I live in Illinois with my lovely bride, patiently awaiting acceptable weather so I can hit the road less traveled on my iron horse.
Steve’s account of his “iron horse” adventures and meditations are captured in his book, Solitary – Without the Confinement: A Rider’s Life-Changing Experience During the 2013 Hoka Hey Motorcycle Challenge.
Paul Schneidmill is a retired U.S. Army Infantryman and a retired U.S. Army Federal Government employee. He is the original “Chaplain” of JD’s Bunker, the distant ancestor of American Journal. You can see some of his previous wisdom here. He holds a Master of Arts in Practical Theology and a Bachelor of Science in Organizational Leadership and Management. He now spends his time enjoying his family and endeavoring to become a proficient Jazz Saxophonist – a dream from his youth!
Dee Armstrong built her portfolio by writing for Newsday and several other publications on the East End of Long Island, New York. She launched her full-time professional career as an employee of corporate America as a media specialist with Westinghouse Electric and did so for 14 years. Fate often throws hard workers into many unexpected situations. After the terrorist attacks of September 11, 2001, Congress reactively passed the Aviation and Transportation Security Act. The newly formed Transportation Security Administration (TSA) needed those who could hit the ground running. The early officials, called to duty by President G.W. Bush, needed a speechwriter, and one such official recruited Dee. As TSA’s 18th hire, she was grateful for an opportunity to serve her country since her husband had done so for 20 years in the military. Dee wrote speeches for two Under Secretaries and an Administrator until she concluded that TSA had become a political mouthpiece for Congress. She lasted six years in federal service, leaving after bureaucracy consumed the agency. As a contractor for the FBI, her experience with the federal government expanded, further tainting her view of federal service. She is now a budding author of a children’s book and thriller novel. She lives In Montana with her husband, continually pressing forward with her passion for writing.
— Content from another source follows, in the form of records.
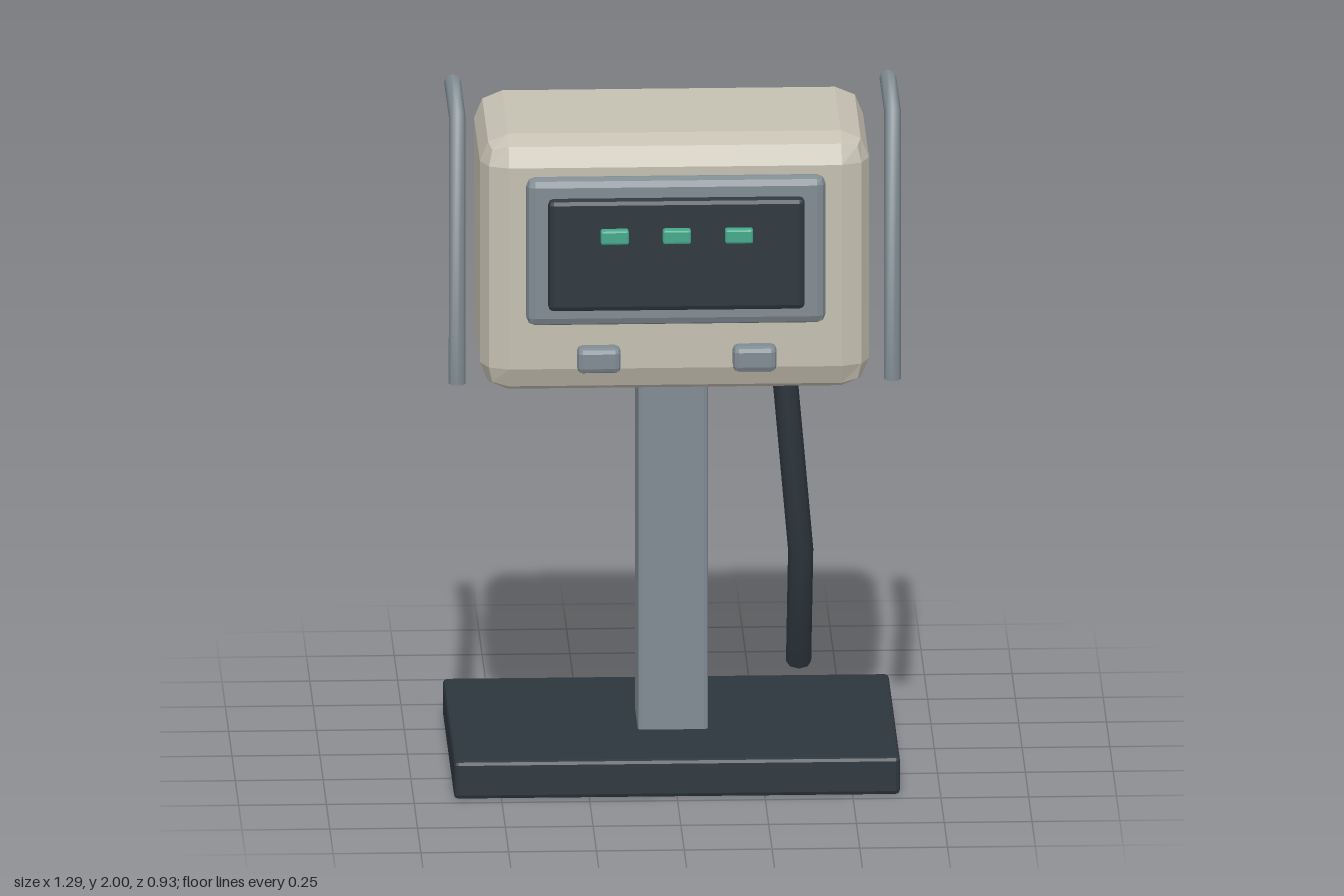
import * as THREE from 'three';
import { RoundedBoxGeometry } from 'three/addons/geometries/RoundedBoxGeometry.js';

const material = (name, color) => {
  const m = new THREE.MeshStandardMaterial({ color });
  m.name = name;
  return m;
};

// Box with two-facet bevels, given by its min and max on each axis
function bevelBox([x0, x1], [y0, y1], [z0, z1], radius) {
  const g = new RoundedBoxGeometry(x1 - x0, y1 - y0, z1 - z0, 1, radius);
  g.computeVertexNormals(); // flat facets
  g.translate((x0 + x1) / 2, (y0 + y1) / 2, (z0 + z1) / 2);
  return g;
}

// Capped bar swept along a bent line, one ring per point
function bentBar(points, radius, sides = 8) {
  const pts = points.map((p) => new THREE.Vector3(...p));
  const pos = [];
  const index = [];
  const rings = pts.map((p, i) => {
    const t = new THREE.Vector3();
    if (i > 0) t.add(p.clone().sub(pts[i - 1]).normalize());
    if (i < pts.length - 1) t.add(pts[i + 1].clone().sub(p).normalize());
    t.normalize();
    const v = new THREE.Vector3(1, 0, 0).addScaledVector(t, -t.x).normalize();
    const w = t.clone().cross(v);
    return Array.from({ length: sides }, (_, j) => {
      const a = (j / sides) * Math.PI * 2;
      return p.clone().addScaledVector(v, radius * Math.cos(a)).addScaledVector(w, radius * Math.sin(a));
    });
  });
  rings.forEach((ring) => ring.forEach((q) => pos.push(q.x, q.y, q.z)));
  for (let i = 0; i < rings.length - 1; i++) {
    for (let j = 0; j < sides; j++) {
      const k = (j + 1) % sides;
      const a = i * sides + j, b = i * sides + k;
      index.push(a, b, b + sides, a, b + sides, a + sides);
    }
  }
  // End caps with their own vertices
  for (const end of [0, rings.length - 1]) {
    const c = pos.length / 3;
    [pts[end], ...rings[end]].forEach((q) => pos.push(q.x, q.y, q.z));
    for (let j = 0; j < sides; j++) {
      const a = c + 1 + j, b = c + 1 + ((j + 1) % sides);
      if (end === 0) index.push(c, b, a);
      else index.push(c, a, b);
    }
  }
  const g = new THREE.BufferGeometry();
  g.setAttribute('position', new THREE.Float32BufferAttribute(pos, 3));
  g.setIndex(index);
  g.computeVertexNormals();
  return g;
}

export function createModel() {
  const group = new THREE.Group();
  const cream = material('cream casing', 0xc4bfb1);
  const steel = material('grey steel', 0x7f8b92);
  const dark = material('dark charcoal', 0x2d363d);
  const green = material('green light', 0x43a88a);

  const add = (name, geometry, mat) => {
    const mesh = new THREE.Mesh(geometry, mat);
    mesh.name = name;
    group.add(mesh);
  };

  // Stand
  add('base', bevelBox([-0.635, 0.635], [0, 0.112], [-0.388, 0.467], 0.012), dark);
  add('column', bevelBox([-0.1, 0.1], [0.1, 1.15], [-0.073, 0.16], 0.012), steel);

  // Casing and display
  add('casing', bevelBox([-0.554, 0.554], [1.157, 1.913], [-0.26, 0.341], 0.08), cream);
  add('bezel', bevelBox([-0.426, 0.426], [1.378, 1.815], [0.342, 0.4], 0.025), steel);
  add('screen', bevelBox([-0.365, 0.365], [1.432, 1.762], [0.395, 0.435], 0.015), dark);
  for (const x of [-0.177, 0, 0.177]) {
    add('indicatorLight', bevelBox([x - 0.04, x + 0.04], [1.638, 1.68], [0.433, 0.464], 0.006), green);
  }

  // Buttons and side rails, mirrored
  for (const s of [-1, 1]) {
    const x = s * 0.222;
    add('button', bevelBox([x - 0.062, x + 0.062], [1.256, 1.331], [0.405, 0.467], 0.016), steel);
    const r = s * 0.62;
    add('sideRail', bentBar([[r, 1.185, 0.297], [r, 1.976, 0.302], [r, 1.976, -0.052]], 0.024), steel);
  }

  // Rear cable
  add('rearCable', bentBar([[0.313, 1.28, -0.276], [0.38, 0.515, -0.276], [0.38, 0.138, -0.433]], 0.036), dark);
  return group;
}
J. D. Pendry hails from the Southern West Virginia coalfields. He’s a Veteran of 28 years Army service. J.D. wrote throughout his service time publishing articles in professional journals (Military Review, Field Artillery Journal, NCO Journal), The Army Times, and other military publications. He’s maintained a web presence in various forms since 1997 and more so following Army retirement in 1999. Search the web way back machine and you’re likely to find several variations of JD’s Bunker before it morphed into the present American Journal. He has published on various web platforms, some now in cyber heaven, like Old War Dogs, ArmyHQ, and others but also on This Ain’t Hell, American Thinker, News With Views, and the Capitol Hill Outsider.
His book, which never started out to be a book but thanks to prodding from a dear friend it became one, The Three Meter Zone: Common Sense Leadership for NCOs was published in 1999 and is still widely read.
J.D. believes writing is our best critical thinking tool and often therapeutic.